The basic phenomena of orientation illusions are demonstrated in figure 4 (left). On the top, is the effect of orientation contrast (also called tilt illusion): within the two surrounding circles there are tilted lines; the orientation of a center rectangle appears rotated to the opposite side of its surrounding tilt. Both the two rectangles and the one without surround (at the left-center of this figure) are, in fact, exactly same. On the bottom, is the effect of orientation adaptation (also called tilt aftereffect): if one fixates at the small circle in one of the two big circles with tilted lines for 20 seconds or so and then look at the rectangle without surround, the orientation of the lines of the rectangle appears tilted to the opposite side.
These two effects of orientation illusions are both in the direction of repulsion: the apparent orientation of a line is changed to increase its difference from the inducing line. Careful experimental measurements also revealed that the angle with the inducing line is for maximum orientation adaptation effect  but for orientation contrast .
Figure 4: The effects of orientation contrast (upper-left) and orientation adaptation (lower-left) are attributed to feedback connections between cells tuned to different orientations (upper-right, network; lower-right, tuning curve).
Orientation illusions are attributed to the feedback connections between orientation selective cells. This is illustrated in figure 4 (right). On the top is the network of orientation selective cells with feedback connections. Only four cells are shown. From the left, they receive orientation selective feedforward inputs optimal at , ,, and , respectively. The dotted lines represent the feedback connections (only the connections from the second cell are drawn). On the bottom is the orientation tuning curve of the feedforward input for the second cell, optimally tuned to stimulus of (vertical), which is assumed to be Gaussian of width . Because of the feedback connections, the output of the second cell will have different tuning curves from its feedforward input, depending on the activities of other cells.
For primary visual cortex, we suppose that there are orientation selective neurons tuned to all orientations. It is more convenient to use the continuous variable instead of the index i to represent neuron which is optimally tuned to the orientation of angle . The neuronal activity is represented by and the feedforward input to each neuron is represented by . The feedforward input itself is orientation selective: given a visual stimulus of orientation , the input is

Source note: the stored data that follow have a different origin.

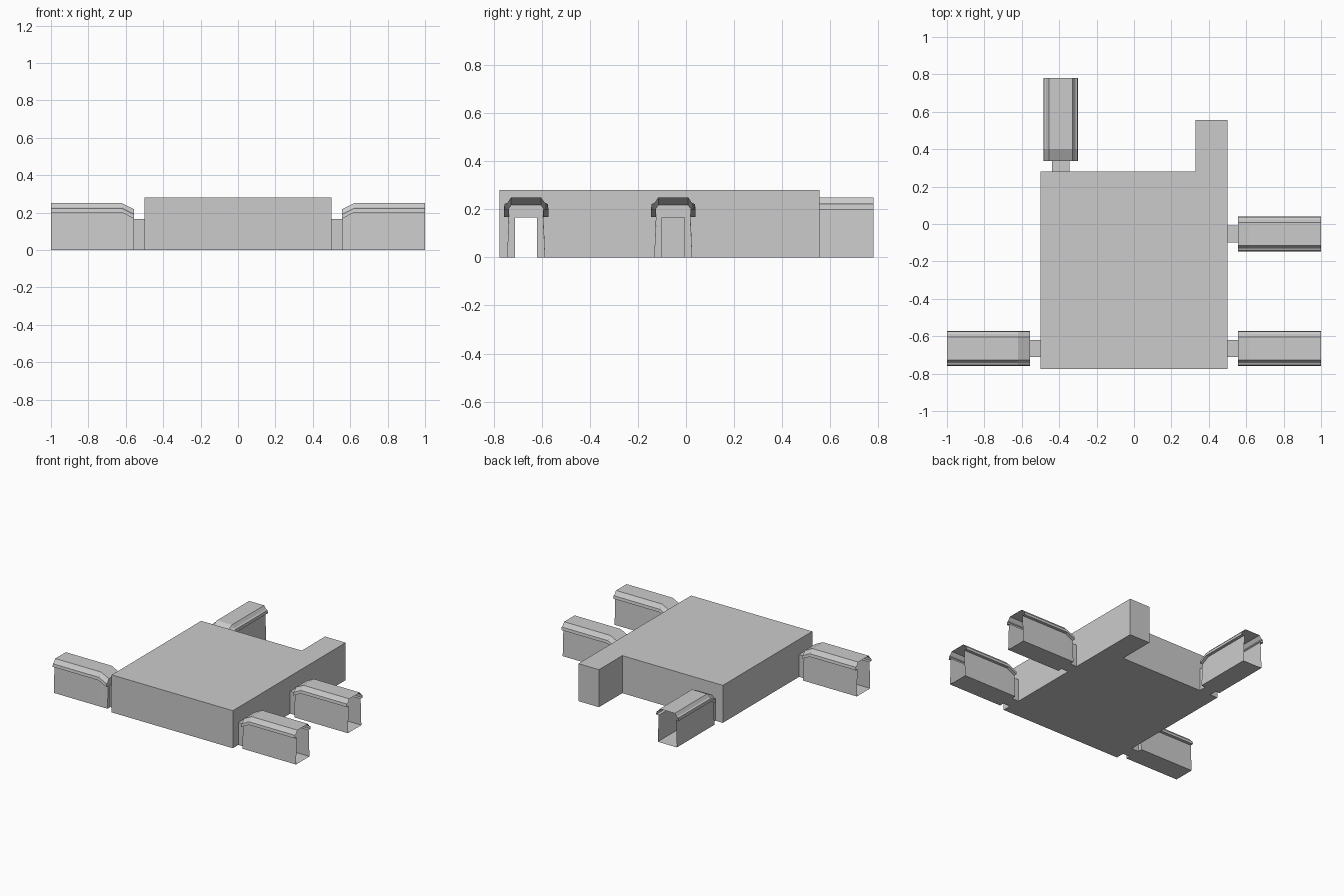
import bpy, bmesh
from math import pi, cos, sin

if "Cube" in bpy.data.objects:
    bpy.data.objects.remove(bpy.data.objects["Cube"])

H = 0.28                      # hall height
DOOR_W, DOOR_H = 0.046, 0.167  # half width and height of passages
PANEL_W, PANEL_H = 0.109, 0.222


def make(name, faces, loc=(0, 0, 0), rot=0, flip=True):
    """Object from a list of polygons, welded and with consistent normals."""
    bm = bmesh.new()
    for f in faces:
        bm.faces.new([bm.verts.new(p) for p in f])
    bmesh.ops.remove_doubles(bm, verts=bm.verts, dist=1e-5)
    if flip:
        bmesh.ops.recalc_face_normals(bm, faces=bm.faces)
    me = bpy.data.meshes.new(name)
    bm.to_mesh(me)
    bm.free()
    ob = bpy.data.objects.new(name, me)
    ob.location = loc
    ob.rotation_euler = (0, 0, rot)
    bpy.context.collection.objects.link(ob)
    return ob


def arch(x, w, h):
    """Door-shaped open outline in the plane x."""
    return [(x, -w, 0), (x, -w, h), (x, w, h), (x, w, 0)]


def strips(rings, closed=True):
    """Quads joining successive cross-sections."""
    out = []
    for a, b in zip(rings, rings[1:]):
        n = len(a)
        for i in range(n if closed else n - 1):
            j = (i + 1) % n
            out.append([a[i], a[j], b[j], b[i]])
    return out


# arms: name, position on wall, rotation
arms = [("right_front", (0.5, -0.665, 0), 0),
        ("right_back", (0.5, -0.053, 0), 0),
        ("left_front", (-0.5, -0.665, 0), pi),
        ("rear", (-0.392, 0.28, 0), pi / 2)]

# hollow L-shaped hall with notches left for the door panels
outline = [(-0.5, -0.775), (0.5, -0.775), (0.5, 0.555), (0.33, 0.555),
           (0.33, 0.28), (-0.5, 0.28)]
hall = [[(x, y, 0) for x, y in outline][::-1], [(x, y, H) for x, y in outline]]
for i, (x0, y0) in enumerate(outline):
    x1, y1 = outline[(i + 1) % 6]
    length = ((x1 - x0) ** 2 + (y1 - y0) ** 2) ** 0.5
    dx, dy = (x1 - x0) / length, (y1 - y0) / length
    pts = [(0, 0)]
    doors = []
    for _, (px, py, _z), r in arms:
        off_line = abs((px - x0) * dy - (py - y0) * dx)
        faces_out = cos(r) * dy - sin(r) * dx
        t = (px - x0) * dx + (py - y0) * dy
        if off_line < 1e-4 and faces_out > 0.9 and 0 < t < length:
            doors.append(t)
    for t in sorted(doors):
        a, b = t - PANEL_W, t + PANEL_W
        pts += [(a, 0), (a, PANEL_H), (b, PANEL_H), (b, 0)]
    pts += [(length, 0), (length, H), (0, H)]
    hall.append([(x0 + dx * t, y0 + dy * t, z) for t, z in pts])
make("hall", hall, flip=False)

# half cross-section of a car: leaning wall, ledge, sloped eaves, roof
half = [(0.079, 0), (0.071, 0.2), (0.093, 0.2), (0.090, 0.222),
        (0.078, 0.227), (0.062, 0.25)]


def section(x, drop):
    right = [(x, w, z - (drop if z else 0)) for w, z in half]
    return right + [(x, -w, z) for x, w, z in reversed(right)]


for name, loc, rot in arms:
    # door panel set in the hall wall
    panel = arch(0, PANEL_W, PANEL_H) + arch(0, DOOR_W, DOOR_H)[::-1]
    make("door_panel_" + name, [panel[::-1]], loc, rot, False)
    # short passage to the car
    make("passage_" + name,
         strips([arch(0, DOOR_W, DOOR_H), arch(0.057, DOOR_W, DOOR_H)]), loc, rot)
    # car body, roof dipping toward the hall, outer end open
    rings = [section(0.057, 0.032), section(0.12, 0), section(0.5, 0)]
    end_wall = rings[0] + arch(0.057, DOOR_W, DOOR_H)
    make("car_" + name, strips(rings) + [end_wall], loc, rot)
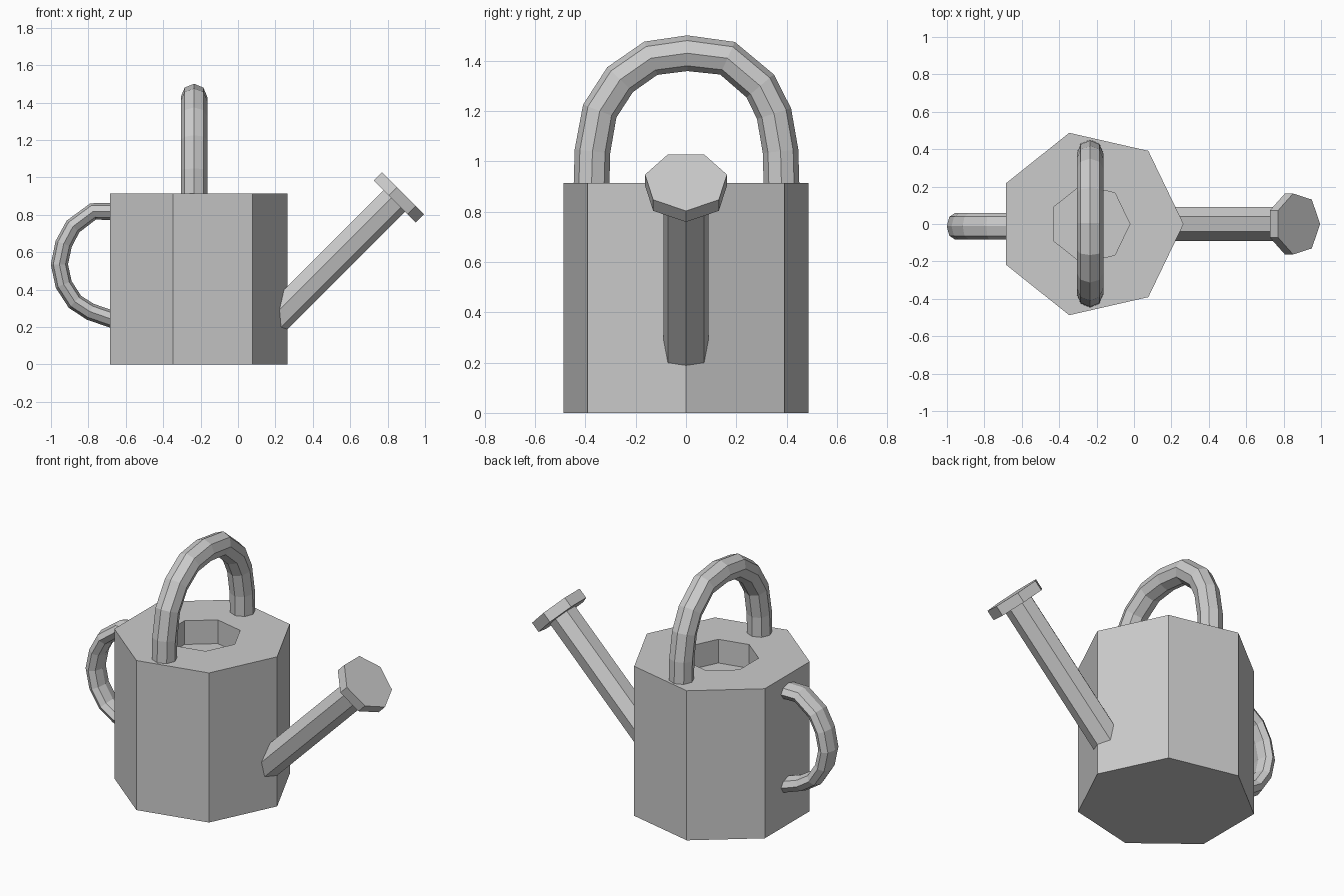
import bpy, bmesh
from math import cos, sin, pi
from mathutils import Vector

if "Cube" in bpy.data.objects:
    bpy.data.objects.remove(bpy.data.objects["Cube"])

SIDE_X, SIDE_Y = Vector((1, 0, 0)), Vector((0, 1, 0))


def ring(p, t, side, a, b, n):
    """n-gon around p: radius a in the bend plane, b along side, a corner at the low side."""
    normal = t.cross(side).normalized()
    return [p - normal * a * cos(2 * pi * i / n) + side * b * sin(2 * pi * i / n)
            for i in range(n)]


def loft(name, rings):
    """Skin a chain of rings and cap both ends."""
    bm = bmesh.new()
    rows = [[bm.verts.new(v) for v in r] for r in rings]
    n = len(rows[0])
    for lo, hi in zip(rows, rows[1:]):
        for i in range(n):
            j = (i + 1) % n
            bm.faces.new((lo[i], lo[j], hi[j], hi[i]))
    bm.faces.new(rows[0][::-1])
    bm.faces.new(rows[-1])
    bmesh.ops.recalc_face_normals(bm, faces=bm.faces)
    mesh = bpy.data.meshes.new(name)
    bm.to_mesh(mesh)
    bm.free()
    obj = bpy.data.objects.new(name, mesh)
    bpy.context.collection.objects.link(obj)
    return obj


def tube(name, path, side, a, b, n):
    pts = [Vector(p) for p in path]
    rings = []
    for i, p in enumerate(pts):
        t = (pts[min(i + 1, len(pts) - 1)] - pts[max(i - 1, 0)]).normalized()
        rings.append(ring(p, t, side, a, b, n))
    return loft(name, rings)


# Seven-sided can with a recessed filling hole in the top
CX, TOP = -0.235, 0.915
loft("can_body", [ring(Vector((CX, 0, z)), Vector((0, 0, 1)), SIDE_Y, r, r, 7)
                  for r, z in ((0.5, 0), (0.5, TOP), (0.213, TOP), (0.213, TOP - 0.145))])

# Overhead carrying handle
arch = [(-0.376, 0.89), (-0.372, 1.04), (-0.343, 1.2), (-0.262, 1.325), (-0.14, 1.41),
        (0.005, 1.43), (0.165, 1.41), (0.295, 1.3), (0.35, 1.19), (0.376, 1.04), (0.38, 0.89)]
tube("top_handle", [(CX, y, z) for y, z in arch], SIDE_X, 0.071, 0.071, 8)

# Rear grip
grip = [(-0.64, 0.818), (-0.775, 0.818), (-0.882, 0.738), (-0.932, 0.645), (-0.955, 0.535),
        (-0.932, 0.428), (-0.872, 0.335), (-0.79, 0.282), (-0.64, 0.23)]
tube("rear_grip", [(x, -0.012, z) for x, z in grip], SIDE_Y, 0.046, 0.072, 8)


# Spout and rose share one 45 degree axis
def on_axis(s):
    return (s - 0.022, 0, s + 0.022)


tube("spout", [on_axis(0.17), on_axis(0.865)], SIDE_Y, 0.085, 0.092, 7)
tube("spout_rose", [on_axis(0.855), on_axis(0.899)], SIDE_Y, 0.167, 0.167, 7)
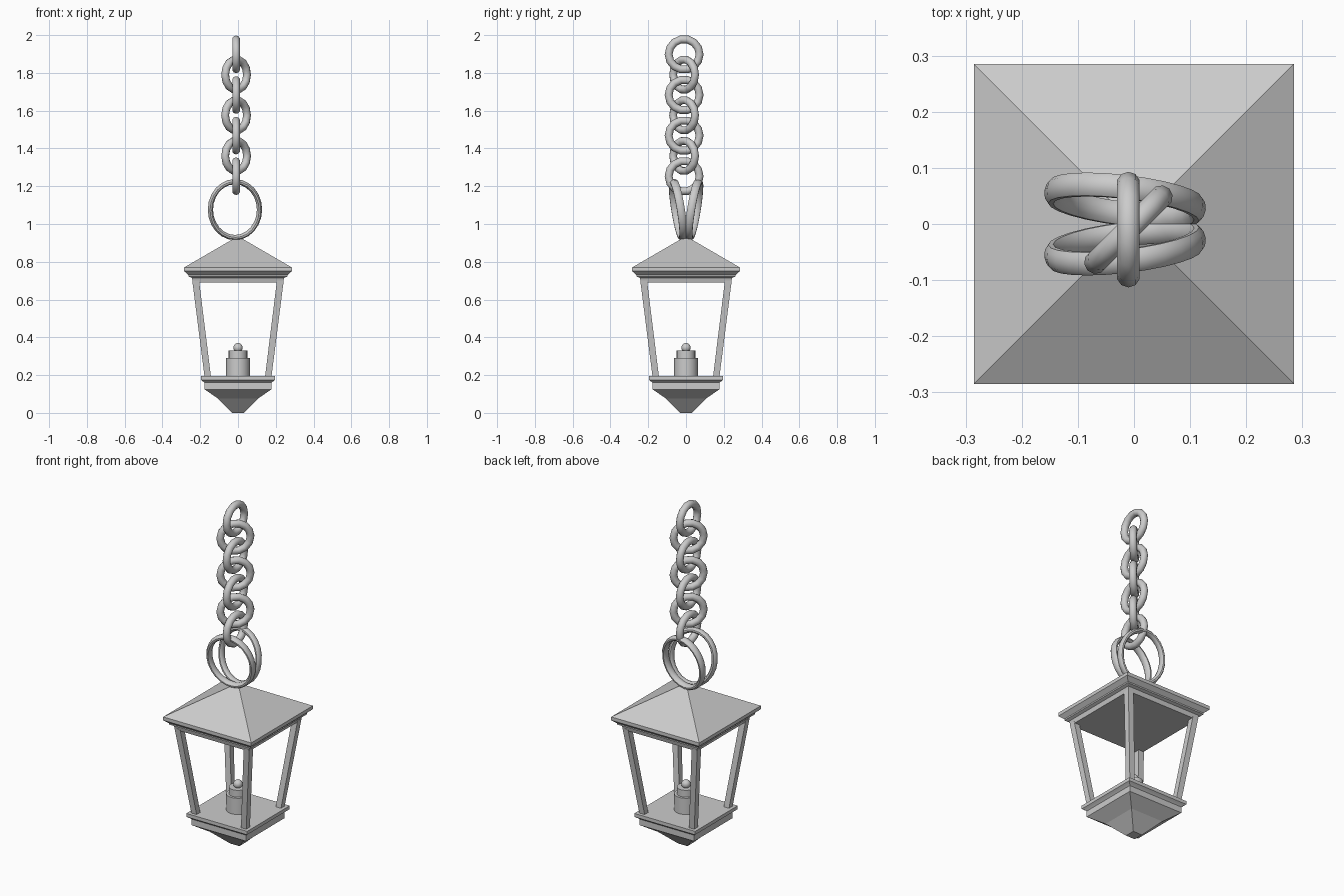
import bpy, bmesh
from math import cos, sin, pi
from mathutils import Vector, Matrix

cube = bpy.data.objects.get("Cube")
if cube:
    bpy.data.objects.remove(cube, do_unlink=True)

GREY = (0.6, 0.6, 0.6, 1)
metal = bpy.data.materials.new("grey metal")
metal.use_nodes = True
metal.diffuse_color = GREY
metal.node_tree.nodes["Principled BSDF"].inputs["Base Color"].default_value = GREY


def finish(name, bm, smooth=False):
    """Turn a bmesh into a named object, optionally smooth shaded."""
    bmesh.ops.recalc_face_normals(bm, faces=bm.faces)
    mesh = bpy.data.meshes.new(name)
    bm.to_mesh(mesh)
    bm.free()
    mesh.materials.append(metal)
    ob = bpy.data.objects.new(name, mesh)
    bpy.context.collection.objects.link(ob)
    if smooth:
        bpy.ops.object.select_all(action='DESELECT')
        ob.select_set(True)
        bpy.context.view_layer.objects.active = ob
        bpy.ops.object.shade_smooth_by_angle(angle=pi / 4)
    return ob


def loft(name, rings, smooth=False, closed=False):
    """Skin a list of point loops; cap the ends unless the loft is closed."""
    bm = bmesh.new()
    loops = [[bm.verts.new(p) for p in ring] for ring in rings]
    pairs = list(zip(loops, loops[1:]))
    if closed:
        pairs.append((loops[-1], loops[0]))
    else:
        bm.faces.new(loops[0])
        bm.faces.new(loops[-1])
    n = len(loops[0])
    for a, b in pairs:
        for i in range(n):
            j = (i + 1) % n
            bm.faces.new((a[i], a[j], b[j], b[i]))
    bmesh.ops.remove_doubles(bm, verts=bm.verts, dist=0.0005)
    return finish(name, bm, smooth)


def square(half, z, x=0, y=0):
    return [(x + sx * half, y + sy * half, z)
            for sx, sy in ((-1, -1), (1, -1), (1, 1), (-1, 1))]


def circle(radius, z, n=24):
    return [(radius * cos(2 * pi * i / n), radius * sin(2 * pi * i / n), z)
            for i in range(n)]


def ring(name, centre, along, up, axial, radial, seg=14, sides=10):
    """Closed tube; along and up are the half axes of its centre line."""
    centre, along, up = Vector(centre), Vector(along), Vector(up)
    normal = along.cross(up).normalized()
    loops = []
    for i in range(seg):
        t = 2 * pi * i / seg
        spoke = along * cos(t) + up * sin(t)
        out = spoke.normalized()
        loops.append([centre + spoke + out * radial * cos(s) + normal * axial * sin(s)
                      for s in (2 * pi * k / sides for k in range(sides))])
    return loft(name, loops, smooth=True, closed=True)


# Lantern roof and base: stepped square profiles
ROOF = [(0.238, 0.69), (0.245, 0.715), (0.262, 0.722), (0.262, 0.73),
        (0.285, 0.75), (0.285, 0.77), (0.001, 0.935)]
BASE = [(0.03, 0), (0.107, 0.077), (0.178, 0.125), (0.178, 0.16),
        (0.186, 0.167), (0.197, 0.175), (0.197, 0.195)]
loft("roof", [square(h, z) for h, z in ROOF])
loft("base", [square(h, z) for h, z in BASE])

# Leaning corner posts
for side, sx in (("right", -1), ("left", 1)):
    for end, sy in (("front", -1), ("back", 1)):
        loft(f"{end}_{side}_post",
             [square(0.017, 0.19, sx * 0.16, sy * 0.16),
              square(0.018, 0.7, sx * 0.224, sy * 0.224)])

# Candle with a shoulder and a round tip
loft("candle_body", [circle(0.063, 0.19), circle(0.063, 0.29)], True)
loft("candle_collar", [circle(0.049, 0.285), circle(0.049, 0.33)], True)
bm = bmesh.new()
bmesh.ops.create_uvsphere(bm, u_segments=16, v_segments=10, radius=0.025,
                          matrix=Matrix.Translation((0, 0, 0.345)))
finish("candle_tip", bm, True)

# Pair of large hanging rings, leaning apart towards the top
for name, s in (("front_hanging_ring", -1), ("back_hanging_ring", 1)):
    ring(name, (-0.016, s * 0.042, 1.076), (0.13, s * -0.015, 0),
         (0, s * 0.024, 0.148), 0.022, 0.014, seg=24)

# Chain: links alternate between side-on and diagonal
for i in range(7):
    if i % 2:
        along = Vector((1, 1, 0)).normalized() * 0.082
    else:
        along = Vector((0, 1, 0)) * 0.082
    ring(f"chain_link_{i + 1}", (-0.01, -0.01, 1.898 - 0.1075 * i),
         along, (0, 0, 0.081), 0.021, 0.021)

This kind of the orientation tuning has been measured by experiments (for references, see ). Various experiments give a reasonable tuning width around ( is used for all the predictions).